» Work instruction
Each line below that holds the string "range" counts once; report the total and nothing else.

» Extracted records
[Start of Attachment]
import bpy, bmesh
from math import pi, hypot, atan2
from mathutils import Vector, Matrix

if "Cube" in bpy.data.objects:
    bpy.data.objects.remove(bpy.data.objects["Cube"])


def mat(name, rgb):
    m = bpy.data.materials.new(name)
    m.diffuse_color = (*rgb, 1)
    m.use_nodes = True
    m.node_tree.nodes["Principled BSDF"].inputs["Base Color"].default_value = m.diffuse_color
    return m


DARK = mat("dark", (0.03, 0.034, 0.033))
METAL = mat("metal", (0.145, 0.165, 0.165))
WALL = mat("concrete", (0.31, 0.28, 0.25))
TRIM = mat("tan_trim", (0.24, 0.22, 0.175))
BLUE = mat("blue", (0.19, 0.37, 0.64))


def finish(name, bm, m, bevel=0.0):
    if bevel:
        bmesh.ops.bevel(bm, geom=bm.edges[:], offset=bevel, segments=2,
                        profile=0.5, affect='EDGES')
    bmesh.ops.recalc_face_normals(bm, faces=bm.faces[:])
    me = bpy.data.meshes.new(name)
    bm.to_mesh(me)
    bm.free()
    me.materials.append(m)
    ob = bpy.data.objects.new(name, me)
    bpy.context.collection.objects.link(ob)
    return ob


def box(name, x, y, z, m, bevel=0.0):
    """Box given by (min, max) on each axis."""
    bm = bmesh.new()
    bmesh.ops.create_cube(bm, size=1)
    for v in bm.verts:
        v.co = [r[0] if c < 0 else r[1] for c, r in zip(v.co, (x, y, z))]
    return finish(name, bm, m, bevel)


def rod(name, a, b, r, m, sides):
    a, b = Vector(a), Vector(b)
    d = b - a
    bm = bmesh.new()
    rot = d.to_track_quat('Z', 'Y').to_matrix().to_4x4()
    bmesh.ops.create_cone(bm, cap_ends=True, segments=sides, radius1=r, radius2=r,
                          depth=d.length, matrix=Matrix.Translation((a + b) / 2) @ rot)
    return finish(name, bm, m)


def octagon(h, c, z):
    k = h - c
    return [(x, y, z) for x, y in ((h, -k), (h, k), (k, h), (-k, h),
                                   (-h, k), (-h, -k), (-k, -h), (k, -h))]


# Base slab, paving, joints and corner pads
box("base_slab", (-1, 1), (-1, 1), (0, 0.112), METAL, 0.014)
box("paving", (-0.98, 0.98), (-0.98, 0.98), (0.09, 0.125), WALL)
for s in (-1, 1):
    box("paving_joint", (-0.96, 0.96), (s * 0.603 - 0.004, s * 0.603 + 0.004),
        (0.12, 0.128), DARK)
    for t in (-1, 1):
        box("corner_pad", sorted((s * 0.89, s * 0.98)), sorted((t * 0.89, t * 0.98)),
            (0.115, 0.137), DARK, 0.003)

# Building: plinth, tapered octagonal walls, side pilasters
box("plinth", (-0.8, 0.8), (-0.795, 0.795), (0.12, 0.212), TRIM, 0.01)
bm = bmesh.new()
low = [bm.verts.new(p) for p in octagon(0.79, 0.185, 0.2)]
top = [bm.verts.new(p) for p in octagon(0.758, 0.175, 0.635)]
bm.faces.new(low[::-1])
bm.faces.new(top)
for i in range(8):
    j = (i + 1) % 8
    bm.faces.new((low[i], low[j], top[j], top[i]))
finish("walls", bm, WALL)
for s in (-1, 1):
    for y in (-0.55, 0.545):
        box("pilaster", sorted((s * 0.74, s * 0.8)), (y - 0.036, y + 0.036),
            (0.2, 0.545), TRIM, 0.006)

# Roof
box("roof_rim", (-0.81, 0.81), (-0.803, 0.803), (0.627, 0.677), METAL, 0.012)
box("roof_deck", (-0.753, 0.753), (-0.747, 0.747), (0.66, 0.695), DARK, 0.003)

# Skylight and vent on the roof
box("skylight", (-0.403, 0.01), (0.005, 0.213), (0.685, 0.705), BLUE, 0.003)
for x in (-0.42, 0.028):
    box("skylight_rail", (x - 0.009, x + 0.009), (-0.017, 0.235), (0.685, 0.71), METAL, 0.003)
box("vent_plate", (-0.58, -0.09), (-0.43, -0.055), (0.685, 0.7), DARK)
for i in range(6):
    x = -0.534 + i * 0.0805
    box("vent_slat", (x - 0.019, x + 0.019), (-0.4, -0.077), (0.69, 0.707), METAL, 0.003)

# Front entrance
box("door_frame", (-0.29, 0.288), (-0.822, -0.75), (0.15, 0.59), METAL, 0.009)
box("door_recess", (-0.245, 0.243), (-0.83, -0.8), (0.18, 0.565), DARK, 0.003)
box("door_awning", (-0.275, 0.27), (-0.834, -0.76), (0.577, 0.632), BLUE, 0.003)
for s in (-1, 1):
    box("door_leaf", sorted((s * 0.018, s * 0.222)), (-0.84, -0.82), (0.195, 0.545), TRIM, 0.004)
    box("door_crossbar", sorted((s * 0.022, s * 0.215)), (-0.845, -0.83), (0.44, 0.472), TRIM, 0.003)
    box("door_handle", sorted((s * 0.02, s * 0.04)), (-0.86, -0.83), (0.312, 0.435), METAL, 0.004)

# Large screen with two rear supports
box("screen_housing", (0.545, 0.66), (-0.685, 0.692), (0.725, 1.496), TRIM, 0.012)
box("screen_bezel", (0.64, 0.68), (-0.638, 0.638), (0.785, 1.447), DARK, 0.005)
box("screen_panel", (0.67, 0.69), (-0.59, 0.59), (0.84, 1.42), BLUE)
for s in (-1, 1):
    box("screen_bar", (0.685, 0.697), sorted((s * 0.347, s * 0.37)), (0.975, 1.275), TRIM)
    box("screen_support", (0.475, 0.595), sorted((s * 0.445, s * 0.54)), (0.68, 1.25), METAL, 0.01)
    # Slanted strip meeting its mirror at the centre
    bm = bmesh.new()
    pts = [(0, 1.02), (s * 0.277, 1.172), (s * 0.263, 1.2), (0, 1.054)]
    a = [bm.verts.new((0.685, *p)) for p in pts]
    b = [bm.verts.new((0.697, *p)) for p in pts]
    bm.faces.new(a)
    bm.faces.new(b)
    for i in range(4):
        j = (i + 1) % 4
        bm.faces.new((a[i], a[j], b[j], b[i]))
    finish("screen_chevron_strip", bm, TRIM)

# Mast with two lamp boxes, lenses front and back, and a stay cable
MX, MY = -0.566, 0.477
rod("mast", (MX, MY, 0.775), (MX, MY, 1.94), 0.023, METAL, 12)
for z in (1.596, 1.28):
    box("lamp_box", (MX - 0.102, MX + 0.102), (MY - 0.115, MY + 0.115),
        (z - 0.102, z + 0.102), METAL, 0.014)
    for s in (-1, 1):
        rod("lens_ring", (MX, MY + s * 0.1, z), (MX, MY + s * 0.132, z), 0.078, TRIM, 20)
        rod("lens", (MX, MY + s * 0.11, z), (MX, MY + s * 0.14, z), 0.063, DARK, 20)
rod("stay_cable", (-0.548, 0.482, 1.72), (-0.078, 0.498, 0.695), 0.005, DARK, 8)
[End of Attachment]
[Start of Attachment]
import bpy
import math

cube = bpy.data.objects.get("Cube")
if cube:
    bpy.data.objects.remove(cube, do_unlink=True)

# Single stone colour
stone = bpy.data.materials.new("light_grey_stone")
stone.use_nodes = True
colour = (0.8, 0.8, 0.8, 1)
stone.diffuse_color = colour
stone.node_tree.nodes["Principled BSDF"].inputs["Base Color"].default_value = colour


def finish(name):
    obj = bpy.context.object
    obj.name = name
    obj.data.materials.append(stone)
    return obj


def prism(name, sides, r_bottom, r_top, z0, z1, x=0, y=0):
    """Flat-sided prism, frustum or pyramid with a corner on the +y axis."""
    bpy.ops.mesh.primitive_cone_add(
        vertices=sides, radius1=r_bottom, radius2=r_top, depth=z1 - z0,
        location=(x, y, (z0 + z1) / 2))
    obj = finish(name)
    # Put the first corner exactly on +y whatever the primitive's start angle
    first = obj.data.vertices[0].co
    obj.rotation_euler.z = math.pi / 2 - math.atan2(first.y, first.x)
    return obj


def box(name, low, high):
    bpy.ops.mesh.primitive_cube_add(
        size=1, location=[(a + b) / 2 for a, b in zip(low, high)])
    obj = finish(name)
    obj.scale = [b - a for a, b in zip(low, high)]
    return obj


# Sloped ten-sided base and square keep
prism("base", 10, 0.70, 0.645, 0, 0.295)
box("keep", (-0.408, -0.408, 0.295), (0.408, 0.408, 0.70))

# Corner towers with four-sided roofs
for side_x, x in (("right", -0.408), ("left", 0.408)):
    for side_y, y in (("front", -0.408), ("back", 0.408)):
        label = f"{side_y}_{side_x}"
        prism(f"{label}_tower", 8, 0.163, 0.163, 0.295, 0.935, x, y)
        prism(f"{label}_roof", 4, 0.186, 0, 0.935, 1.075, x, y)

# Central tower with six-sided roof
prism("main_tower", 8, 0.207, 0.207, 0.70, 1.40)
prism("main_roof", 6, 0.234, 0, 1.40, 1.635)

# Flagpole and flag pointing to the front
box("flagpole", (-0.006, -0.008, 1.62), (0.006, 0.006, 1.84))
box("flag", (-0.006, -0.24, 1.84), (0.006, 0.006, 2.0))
[End of Attachment]
» Reply
3